* _Task to complete_
Restate word for word the entries below, starting with the line with "const quad = (a, b, c, d)" and continuing through the line with "new THREE.Float32BufferAttribute(pos, 3));". Include both of those lines and no others.
[Task material Boundary: Start]
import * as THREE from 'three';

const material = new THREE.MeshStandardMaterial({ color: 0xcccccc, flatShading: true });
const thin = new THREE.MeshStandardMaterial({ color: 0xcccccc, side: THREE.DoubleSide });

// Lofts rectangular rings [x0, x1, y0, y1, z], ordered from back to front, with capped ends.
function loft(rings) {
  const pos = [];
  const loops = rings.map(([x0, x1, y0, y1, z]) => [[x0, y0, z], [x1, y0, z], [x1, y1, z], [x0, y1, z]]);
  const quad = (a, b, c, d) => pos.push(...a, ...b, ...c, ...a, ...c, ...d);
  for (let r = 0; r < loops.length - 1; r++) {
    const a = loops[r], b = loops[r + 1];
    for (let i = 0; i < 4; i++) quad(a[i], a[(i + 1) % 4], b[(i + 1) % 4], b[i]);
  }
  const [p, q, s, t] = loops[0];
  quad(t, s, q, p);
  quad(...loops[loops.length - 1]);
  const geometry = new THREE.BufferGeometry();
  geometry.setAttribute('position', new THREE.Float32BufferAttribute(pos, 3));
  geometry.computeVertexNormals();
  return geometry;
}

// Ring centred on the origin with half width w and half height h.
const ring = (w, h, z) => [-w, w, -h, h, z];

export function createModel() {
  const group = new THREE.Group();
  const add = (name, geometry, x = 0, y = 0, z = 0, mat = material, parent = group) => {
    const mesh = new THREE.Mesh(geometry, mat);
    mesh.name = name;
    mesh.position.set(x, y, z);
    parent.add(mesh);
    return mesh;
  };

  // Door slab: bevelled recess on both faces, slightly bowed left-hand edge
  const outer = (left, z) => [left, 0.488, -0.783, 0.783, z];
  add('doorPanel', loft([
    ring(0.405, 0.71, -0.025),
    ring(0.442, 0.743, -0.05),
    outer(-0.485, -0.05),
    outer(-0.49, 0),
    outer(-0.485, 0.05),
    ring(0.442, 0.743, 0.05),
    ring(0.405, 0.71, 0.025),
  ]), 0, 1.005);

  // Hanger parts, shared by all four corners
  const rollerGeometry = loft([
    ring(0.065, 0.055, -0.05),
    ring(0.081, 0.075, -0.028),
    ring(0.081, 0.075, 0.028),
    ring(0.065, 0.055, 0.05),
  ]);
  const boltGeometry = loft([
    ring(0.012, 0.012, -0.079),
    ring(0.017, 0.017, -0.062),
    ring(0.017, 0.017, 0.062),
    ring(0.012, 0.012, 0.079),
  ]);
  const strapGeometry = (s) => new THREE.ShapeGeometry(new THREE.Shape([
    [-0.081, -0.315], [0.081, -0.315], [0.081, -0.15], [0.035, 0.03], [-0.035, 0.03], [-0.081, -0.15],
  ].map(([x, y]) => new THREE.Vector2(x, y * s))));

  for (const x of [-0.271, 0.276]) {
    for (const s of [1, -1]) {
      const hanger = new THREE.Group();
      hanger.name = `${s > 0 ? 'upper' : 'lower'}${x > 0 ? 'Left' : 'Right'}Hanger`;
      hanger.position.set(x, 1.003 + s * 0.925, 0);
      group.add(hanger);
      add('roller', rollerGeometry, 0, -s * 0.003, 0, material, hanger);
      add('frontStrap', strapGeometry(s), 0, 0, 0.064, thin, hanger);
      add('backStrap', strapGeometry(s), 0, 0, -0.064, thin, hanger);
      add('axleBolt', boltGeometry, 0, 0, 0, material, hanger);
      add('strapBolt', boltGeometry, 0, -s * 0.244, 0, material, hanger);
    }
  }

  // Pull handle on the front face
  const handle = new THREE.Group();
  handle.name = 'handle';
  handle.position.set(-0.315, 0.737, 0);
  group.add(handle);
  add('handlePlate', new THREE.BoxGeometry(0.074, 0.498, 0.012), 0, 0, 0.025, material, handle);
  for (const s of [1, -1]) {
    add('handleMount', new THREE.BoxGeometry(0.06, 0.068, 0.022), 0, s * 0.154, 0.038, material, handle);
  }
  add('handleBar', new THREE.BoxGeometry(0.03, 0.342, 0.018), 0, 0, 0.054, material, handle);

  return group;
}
[Task material Boundary: End]
* _Answer to this exercise_
  const quad = (a, b, c, d) => pos.push(...a, ...b, ...c, ...a, ...c, ...d);
  for (let r = 0; r < loops.length - 1; r++) {
    const a = loops[r], b = loops[r + 1];
    for (let i = 0; i < 4; i++) quad(a[i], a[(i + 1) % 4], b[(i + 1) % 4], b[i]);
  }
  const [p, q, s, t] = loops[0];
  quad(t, s, q, p);
  quad(...loops[loops.length - 1]);
  const geometry = new THREE.BufferGeometry();
  geometry.setAttribute('position', new THREE.Float32BufferAttribute(pos, 3));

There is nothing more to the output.